You can engender that desire for a solution when you prepare for your meeting or for your presentation. Here are four ways in which to build people's buy in.
- Get them concerned about the problem before you suggest a solution: Your starting point must be to build the need in the listeners' minds. We often see speakers leap into their preferred solution almost at the start and yet if we don't believe we have a problem, we are unlikely to buy the solution. Remember to inflict pain on them! Get your listeners worried about what will happen if they don't take up your solution. This approach derives from excellent sales research by Neil Rackham at Huthwaite and is well presented in SPIN Selling.
- Make it easy for them to say 'yes': Work out the problems your listeners face if they act on your message. Then present in a way that helps solve those problems.
- Transmit in a way that reaches their frequency: Audiences are very self-absorbed. Most of us find it hard to listen unless we believe we have something to gain from doing so. When we sit in a presentation, we are tuned into an FM radio station called WIIFM. (What's In It For Me?) You must transmit onto that frequency or we will tune out and tune into some other channel. Understand their channel and make it clear what they will gain from listening to you.

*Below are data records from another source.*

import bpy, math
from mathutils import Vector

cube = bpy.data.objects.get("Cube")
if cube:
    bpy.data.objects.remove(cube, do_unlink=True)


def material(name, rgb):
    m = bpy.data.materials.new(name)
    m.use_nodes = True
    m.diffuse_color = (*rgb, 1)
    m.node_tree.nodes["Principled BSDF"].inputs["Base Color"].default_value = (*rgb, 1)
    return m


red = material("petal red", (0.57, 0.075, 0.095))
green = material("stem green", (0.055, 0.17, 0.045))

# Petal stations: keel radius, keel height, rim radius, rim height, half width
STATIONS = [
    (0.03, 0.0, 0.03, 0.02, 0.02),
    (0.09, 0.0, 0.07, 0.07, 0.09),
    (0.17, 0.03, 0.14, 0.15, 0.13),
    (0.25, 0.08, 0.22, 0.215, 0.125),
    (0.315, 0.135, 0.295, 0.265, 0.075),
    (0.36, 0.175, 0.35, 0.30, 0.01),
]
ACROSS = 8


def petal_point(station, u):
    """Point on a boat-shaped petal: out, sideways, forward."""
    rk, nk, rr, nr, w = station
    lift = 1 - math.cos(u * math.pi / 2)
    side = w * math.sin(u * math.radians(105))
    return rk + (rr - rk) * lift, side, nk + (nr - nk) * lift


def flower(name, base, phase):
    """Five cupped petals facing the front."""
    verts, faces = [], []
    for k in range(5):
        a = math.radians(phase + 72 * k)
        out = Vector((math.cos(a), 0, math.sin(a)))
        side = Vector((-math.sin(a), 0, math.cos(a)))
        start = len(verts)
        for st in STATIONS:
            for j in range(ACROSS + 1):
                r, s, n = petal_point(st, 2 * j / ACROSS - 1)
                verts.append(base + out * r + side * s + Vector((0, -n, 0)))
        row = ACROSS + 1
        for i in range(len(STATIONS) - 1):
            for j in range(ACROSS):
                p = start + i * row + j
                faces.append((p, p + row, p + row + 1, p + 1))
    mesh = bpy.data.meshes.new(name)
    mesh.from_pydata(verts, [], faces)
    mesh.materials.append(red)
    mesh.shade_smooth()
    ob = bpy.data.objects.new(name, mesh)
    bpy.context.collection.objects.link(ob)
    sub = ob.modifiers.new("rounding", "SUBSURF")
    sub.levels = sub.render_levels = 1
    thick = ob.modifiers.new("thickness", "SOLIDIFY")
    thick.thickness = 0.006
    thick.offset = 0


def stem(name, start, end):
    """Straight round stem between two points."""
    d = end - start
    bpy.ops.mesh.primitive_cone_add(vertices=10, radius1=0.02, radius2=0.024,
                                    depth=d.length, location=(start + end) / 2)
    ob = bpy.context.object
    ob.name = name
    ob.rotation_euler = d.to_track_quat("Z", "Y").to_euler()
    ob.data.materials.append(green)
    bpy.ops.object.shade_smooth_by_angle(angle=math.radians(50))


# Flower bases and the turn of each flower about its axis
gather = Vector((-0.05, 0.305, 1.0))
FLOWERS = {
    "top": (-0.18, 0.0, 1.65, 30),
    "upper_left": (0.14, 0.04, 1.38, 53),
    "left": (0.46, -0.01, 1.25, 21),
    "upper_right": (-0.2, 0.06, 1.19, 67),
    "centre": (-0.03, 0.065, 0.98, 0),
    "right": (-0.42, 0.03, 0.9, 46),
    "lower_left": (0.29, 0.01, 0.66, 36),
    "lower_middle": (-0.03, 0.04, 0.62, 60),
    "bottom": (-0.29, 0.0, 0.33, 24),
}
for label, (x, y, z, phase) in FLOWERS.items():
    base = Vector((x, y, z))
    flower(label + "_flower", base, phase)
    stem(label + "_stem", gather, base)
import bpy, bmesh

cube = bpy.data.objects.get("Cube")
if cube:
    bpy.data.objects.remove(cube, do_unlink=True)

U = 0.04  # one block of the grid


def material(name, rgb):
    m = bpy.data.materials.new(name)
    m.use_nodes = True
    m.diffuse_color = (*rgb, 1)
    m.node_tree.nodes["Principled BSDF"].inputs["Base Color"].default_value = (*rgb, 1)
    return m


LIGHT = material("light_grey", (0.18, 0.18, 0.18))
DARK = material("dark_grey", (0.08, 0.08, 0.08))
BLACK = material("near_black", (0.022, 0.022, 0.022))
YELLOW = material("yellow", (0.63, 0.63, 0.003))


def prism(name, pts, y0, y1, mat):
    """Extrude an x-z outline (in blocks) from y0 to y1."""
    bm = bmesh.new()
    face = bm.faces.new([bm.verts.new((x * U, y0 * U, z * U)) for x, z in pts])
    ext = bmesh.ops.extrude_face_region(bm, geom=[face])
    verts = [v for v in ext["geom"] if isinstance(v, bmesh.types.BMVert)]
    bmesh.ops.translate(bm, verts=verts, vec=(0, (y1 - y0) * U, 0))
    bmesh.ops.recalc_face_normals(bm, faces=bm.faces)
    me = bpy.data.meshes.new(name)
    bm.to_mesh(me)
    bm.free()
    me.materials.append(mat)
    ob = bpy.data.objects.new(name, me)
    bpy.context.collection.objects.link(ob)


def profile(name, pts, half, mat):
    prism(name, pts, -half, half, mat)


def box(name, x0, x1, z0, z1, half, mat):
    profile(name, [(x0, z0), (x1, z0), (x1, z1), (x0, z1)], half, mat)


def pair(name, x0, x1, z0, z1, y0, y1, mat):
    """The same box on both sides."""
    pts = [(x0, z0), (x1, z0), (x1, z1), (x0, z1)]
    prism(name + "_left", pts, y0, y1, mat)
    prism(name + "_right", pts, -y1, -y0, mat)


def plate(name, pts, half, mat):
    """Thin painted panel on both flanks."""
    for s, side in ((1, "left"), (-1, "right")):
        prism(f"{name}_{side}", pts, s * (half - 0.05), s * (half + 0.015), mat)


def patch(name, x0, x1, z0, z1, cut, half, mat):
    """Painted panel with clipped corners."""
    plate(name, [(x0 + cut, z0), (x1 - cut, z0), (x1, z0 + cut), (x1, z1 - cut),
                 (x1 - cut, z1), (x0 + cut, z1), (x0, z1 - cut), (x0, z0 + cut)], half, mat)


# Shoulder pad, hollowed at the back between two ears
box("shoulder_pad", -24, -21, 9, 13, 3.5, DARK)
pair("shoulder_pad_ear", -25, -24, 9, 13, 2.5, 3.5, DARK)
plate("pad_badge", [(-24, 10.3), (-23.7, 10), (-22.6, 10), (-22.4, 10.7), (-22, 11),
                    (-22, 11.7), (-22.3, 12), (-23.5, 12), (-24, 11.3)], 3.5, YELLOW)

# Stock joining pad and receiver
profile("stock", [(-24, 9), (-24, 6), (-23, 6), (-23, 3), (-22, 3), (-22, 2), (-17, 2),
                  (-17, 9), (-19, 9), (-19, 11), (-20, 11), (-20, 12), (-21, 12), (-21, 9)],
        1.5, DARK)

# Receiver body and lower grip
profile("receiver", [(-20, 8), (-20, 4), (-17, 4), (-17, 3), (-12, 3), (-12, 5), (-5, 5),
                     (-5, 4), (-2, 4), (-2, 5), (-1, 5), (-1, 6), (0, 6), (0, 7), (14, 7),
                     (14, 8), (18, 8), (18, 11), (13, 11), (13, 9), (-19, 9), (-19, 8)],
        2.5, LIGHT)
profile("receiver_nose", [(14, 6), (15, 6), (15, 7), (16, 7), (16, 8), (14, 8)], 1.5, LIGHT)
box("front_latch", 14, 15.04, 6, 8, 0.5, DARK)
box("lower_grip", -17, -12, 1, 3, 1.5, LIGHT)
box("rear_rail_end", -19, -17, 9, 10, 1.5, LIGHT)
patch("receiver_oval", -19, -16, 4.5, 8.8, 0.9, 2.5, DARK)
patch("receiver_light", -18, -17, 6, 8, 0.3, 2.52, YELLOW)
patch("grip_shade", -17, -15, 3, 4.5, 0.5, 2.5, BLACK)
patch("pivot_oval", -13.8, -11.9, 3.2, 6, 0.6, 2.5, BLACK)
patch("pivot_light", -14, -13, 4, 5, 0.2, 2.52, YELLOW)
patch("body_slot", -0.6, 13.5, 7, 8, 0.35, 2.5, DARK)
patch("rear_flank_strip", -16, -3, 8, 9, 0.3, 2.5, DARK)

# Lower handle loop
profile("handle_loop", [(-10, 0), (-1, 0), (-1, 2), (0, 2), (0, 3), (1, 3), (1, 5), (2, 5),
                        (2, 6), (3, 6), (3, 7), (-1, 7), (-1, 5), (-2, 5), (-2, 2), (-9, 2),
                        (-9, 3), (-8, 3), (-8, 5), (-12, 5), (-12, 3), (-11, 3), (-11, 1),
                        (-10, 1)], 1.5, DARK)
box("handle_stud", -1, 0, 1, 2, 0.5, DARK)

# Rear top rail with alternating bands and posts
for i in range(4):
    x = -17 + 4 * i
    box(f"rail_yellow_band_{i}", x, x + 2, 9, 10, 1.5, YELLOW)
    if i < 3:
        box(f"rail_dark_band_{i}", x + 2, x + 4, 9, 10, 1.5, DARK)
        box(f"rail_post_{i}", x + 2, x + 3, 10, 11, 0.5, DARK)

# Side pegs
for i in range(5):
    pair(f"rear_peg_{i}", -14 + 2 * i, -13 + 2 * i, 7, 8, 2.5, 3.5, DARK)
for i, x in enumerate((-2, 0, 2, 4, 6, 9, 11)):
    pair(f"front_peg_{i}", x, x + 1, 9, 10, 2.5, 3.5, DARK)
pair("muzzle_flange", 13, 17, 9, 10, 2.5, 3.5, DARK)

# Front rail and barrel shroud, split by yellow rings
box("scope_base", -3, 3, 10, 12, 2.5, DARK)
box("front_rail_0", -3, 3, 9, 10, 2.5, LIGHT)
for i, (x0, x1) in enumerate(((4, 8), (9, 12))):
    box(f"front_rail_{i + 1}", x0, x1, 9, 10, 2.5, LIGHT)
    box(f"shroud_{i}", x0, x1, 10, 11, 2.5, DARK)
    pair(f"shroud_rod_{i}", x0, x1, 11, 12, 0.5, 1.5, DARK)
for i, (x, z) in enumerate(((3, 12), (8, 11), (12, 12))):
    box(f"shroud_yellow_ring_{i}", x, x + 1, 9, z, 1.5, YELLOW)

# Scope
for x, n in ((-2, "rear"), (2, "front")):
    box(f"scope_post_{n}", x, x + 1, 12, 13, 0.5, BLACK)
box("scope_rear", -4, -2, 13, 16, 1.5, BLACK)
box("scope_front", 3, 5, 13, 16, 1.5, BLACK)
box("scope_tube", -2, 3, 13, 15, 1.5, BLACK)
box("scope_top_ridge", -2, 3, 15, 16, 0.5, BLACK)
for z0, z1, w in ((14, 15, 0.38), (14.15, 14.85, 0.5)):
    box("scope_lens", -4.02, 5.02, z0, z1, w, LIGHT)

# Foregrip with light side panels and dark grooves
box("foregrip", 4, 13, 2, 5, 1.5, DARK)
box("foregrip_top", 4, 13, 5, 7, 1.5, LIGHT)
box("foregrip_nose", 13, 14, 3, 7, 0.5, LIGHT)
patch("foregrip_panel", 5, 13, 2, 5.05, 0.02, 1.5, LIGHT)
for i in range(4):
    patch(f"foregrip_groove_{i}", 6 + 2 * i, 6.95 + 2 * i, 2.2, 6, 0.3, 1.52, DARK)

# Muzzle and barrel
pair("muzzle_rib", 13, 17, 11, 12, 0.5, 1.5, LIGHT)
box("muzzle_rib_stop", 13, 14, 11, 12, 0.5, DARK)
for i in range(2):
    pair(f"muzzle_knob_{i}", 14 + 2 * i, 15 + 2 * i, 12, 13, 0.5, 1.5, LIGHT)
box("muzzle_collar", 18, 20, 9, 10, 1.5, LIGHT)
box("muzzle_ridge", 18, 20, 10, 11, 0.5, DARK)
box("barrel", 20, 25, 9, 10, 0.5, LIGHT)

- Keep it relevant: Focus on what could matter to your audience, not what matters to you. Make sure your examples are relevant to their experience and that you communicate with the right vocabulary.